Growing Pains review at Underbelly, Edinburgh – ‘ambitious and vivid’

Growing Pains at Underbelly, Edinburgh Growing Pains at Underbelly, Edinburgh
by -

An aspiring actor in Salford battles his mates and family who would much rather see him stacking shelves at Tesco. Friendly and bright, he’s frustrated and wants to leave in search of opportunities, but frets about leaving the community that raised him – and a growing realisation that a change of scene may not temper the class and family issues he carries inside him.

Written and performed by Tom Gill as an ambitious spoken-word musical, Growing Pains vividly documents a real topography and community that adds authenticity to images such as the hoodies congregating in the park and the memory of a girl run over on the busy main road. It’s a day in the life that flips through a series of encounters and observations that are as socially spot-on as they are bittersweet.

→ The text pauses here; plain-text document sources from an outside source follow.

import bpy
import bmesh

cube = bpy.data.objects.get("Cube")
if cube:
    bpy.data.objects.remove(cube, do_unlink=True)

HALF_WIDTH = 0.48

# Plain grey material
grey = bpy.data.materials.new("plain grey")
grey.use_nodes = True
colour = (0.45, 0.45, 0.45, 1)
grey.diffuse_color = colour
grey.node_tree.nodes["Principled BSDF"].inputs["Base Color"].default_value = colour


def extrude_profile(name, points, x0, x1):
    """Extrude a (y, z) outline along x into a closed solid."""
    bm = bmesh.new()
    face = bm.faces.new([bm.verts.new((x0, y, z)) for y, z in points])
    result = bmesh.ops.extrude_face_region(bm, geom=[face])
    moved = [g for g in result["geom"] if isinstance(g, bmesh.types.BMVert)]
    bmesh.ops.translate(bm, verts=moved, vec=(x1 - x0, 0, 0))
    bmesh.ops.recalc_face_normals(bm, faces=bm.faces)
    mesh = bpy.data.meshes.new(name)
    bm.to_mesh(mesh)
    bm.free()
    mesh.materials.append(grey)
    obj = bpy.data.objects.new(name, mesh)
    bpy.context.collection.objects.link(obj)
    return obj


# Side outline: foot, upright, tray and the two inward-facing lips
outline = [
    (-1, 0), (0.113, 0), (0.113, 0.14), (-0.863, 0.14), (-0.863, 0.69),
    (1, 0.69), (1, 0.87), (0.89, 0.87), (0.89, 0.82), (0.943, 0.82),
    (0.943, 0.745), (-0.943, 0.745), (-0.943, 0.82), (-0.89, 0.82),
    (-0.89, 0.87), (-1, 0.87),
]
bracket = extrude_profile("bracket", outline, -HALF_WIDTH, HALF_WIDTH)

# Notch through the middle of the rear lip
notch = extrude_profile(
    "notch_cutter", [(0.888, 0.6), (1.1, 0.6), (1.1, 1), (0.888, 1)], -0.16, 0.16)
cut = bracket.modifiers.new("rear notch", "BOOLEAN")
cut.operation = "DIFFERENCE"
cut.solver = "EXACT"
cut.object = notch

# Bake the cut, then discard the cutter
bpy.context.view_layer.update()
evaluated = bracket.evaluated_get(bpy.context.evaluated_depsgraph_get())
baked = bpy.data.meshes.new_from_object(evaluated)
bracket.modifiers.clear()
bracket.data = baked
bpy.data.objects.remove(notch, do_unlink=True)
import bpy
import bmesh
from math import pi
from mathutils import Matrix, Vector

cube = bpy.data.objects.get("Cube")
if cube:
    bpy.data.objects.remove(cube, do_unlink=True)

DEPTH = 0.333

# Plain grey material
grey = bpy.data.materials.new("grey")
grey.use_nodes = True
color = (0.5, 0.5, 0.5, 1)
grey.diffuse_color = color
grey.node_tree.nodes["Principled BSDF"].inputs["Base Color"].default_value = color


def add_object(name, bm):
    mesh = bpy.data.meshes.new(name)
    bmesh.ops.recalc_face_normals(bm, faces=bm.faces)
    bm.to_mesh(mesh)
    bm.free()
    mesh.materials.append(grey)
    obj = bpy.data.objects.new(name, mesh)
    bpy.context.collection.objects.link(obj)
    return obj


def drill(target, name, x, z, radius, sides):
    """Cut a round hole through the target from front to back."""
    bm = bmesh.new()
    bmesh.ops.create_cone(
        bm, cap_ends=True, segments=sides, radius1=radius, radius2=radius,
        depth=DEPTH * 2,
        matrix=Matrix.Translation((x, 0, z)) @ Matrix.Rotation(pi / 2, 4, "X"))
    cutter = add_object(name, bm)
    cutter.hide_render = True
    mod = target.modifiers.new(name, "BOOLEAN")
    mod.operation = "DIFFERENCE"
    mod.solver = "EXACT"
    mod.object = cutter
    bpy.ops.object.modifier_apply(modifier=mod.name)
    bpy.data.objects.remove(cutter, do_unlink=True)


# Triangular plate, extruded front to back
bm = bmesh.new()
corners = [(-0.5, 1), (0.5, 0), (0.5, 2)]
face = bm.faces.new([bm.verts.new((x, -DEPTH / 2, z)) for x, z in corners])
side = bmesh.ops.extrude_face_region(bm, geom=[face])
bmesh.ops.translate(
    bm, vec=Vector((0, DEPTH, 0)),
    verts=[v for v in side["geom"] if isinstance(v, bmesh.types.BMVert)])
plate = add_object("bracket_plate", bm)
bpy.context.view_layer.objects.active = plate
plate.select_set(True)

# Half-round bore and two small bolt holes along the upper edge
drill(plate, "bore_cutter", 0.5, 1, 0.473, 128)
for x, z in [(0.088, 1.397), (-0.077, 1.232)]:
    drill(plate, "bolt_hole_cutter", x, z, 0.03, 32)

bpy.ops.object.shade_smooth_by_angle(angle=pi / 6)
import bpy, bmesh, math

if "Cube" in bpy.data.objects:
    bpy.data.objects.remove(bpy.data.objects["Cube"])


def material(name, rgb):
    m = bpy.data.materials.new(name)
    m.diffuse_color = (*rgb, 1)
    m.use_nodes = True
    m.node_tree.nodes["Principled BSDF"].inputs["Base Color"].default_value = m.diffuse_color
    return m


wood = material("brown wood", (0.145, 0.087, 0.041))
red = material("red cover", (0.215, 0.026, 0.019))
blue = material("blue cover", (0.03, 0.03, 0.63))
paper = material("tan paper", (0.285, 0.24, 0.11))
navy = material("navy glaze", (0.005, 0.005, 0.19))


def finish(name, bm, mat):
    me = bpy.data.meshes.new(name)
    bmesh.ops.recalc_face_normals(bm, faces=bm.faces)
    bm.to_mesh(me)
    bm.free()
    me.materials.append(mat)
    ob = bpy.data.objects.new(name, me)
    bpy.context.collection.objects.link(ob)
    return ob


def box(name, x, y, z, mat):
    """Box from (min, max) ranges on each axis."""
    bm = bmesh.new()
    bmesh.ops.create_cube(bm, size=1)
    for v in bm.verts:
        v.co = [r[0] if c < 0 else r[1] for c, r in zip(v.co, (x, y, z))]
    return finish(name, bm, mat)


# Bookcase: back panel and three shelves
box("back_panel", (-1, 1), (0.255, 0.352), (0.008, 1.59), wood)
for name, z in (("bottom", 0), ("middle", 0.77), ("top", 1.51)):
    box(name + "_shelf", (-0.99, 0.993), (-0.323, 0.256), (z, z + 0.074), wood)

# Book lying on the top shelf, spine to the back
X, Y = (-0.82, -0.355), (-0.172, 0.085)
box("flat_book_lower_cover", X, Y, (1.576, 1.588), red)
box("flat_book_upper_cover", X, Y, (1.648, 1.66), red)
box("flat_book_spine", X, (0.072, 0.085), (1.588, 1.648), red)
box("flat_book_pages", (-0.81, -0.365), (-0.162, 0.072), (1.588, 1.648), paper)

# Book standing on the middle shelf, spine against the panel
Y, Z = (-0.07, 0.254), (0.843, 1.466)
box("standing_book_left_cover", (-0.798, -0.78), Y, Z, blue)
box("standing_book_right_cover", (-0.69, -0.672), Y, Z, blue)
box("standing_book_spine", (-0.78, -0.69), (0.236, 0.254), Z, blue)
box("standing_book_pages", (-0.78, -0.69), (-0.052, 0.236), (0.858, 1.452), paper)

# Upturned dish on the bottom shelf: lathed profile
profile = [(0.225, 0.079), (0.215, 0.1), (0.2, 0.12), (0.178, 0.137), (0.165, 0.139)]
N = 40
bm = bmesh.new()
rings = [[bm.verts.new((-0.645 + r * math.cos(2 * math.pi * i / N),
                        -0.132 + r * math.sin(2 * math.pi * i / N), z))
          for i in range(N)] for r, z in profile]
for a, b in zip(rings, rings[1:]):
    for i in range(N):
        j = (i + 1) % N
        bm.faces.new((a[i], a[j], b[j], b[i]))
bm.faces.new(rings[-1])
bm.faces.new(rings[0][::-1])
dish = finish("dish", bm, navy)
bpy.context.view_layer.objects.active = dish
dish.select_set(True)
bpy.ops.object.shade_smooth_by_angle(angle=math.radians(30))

His violent dad hauls him in over the phone bill, a green-fingered Jamaican neighbour encourages him to let his talent grow, while in London love stirs awkwardly along with social rage and failed auditions. In-between the rolling couplets, Gill’s songs don’t disappoint and range from angst-filled rap to Plan B ballads, while there’s a wicked piss-take on Broadway musicals as he pleads with a barmaid to serve his underage mates.

Gill rejoices in the poetry of it, playing on the audience’s anticipation at an intentionally obvious rhyme or crammed couplet while taking the cue from the metre to build on the physicality of the delivery and even structure of the play. It allows him to use the whole stage to sustain a high-energy performance, while still offering highs and lows in tone. Handily, he also effortlessly shifts gear between the spoken, rapped and sung passages.

We need your help…

When you subscribe to The Stage, you’re investing in our journalism. And our journalism is invested in supporting theatre and the performing arts.

The Stage is a family business, operated by the same family since we were founded in 1880. We do not receive government funding. We are not owned by a large corporation. Our editorial is not dictated by ticket sales.

We are fully independent, but this means we rely on revenue from readers to survive.

Help us continue to report on great work across the UK, champion new talent and keep up our investigative journalism that holds the powerful to account. Your subscription helps ensure our journalism can continue.

Subscribers to The Stage get 10% off The Stage Tickets’ price
Spoken-word musical takes the metre in the poetry to create a high-energy show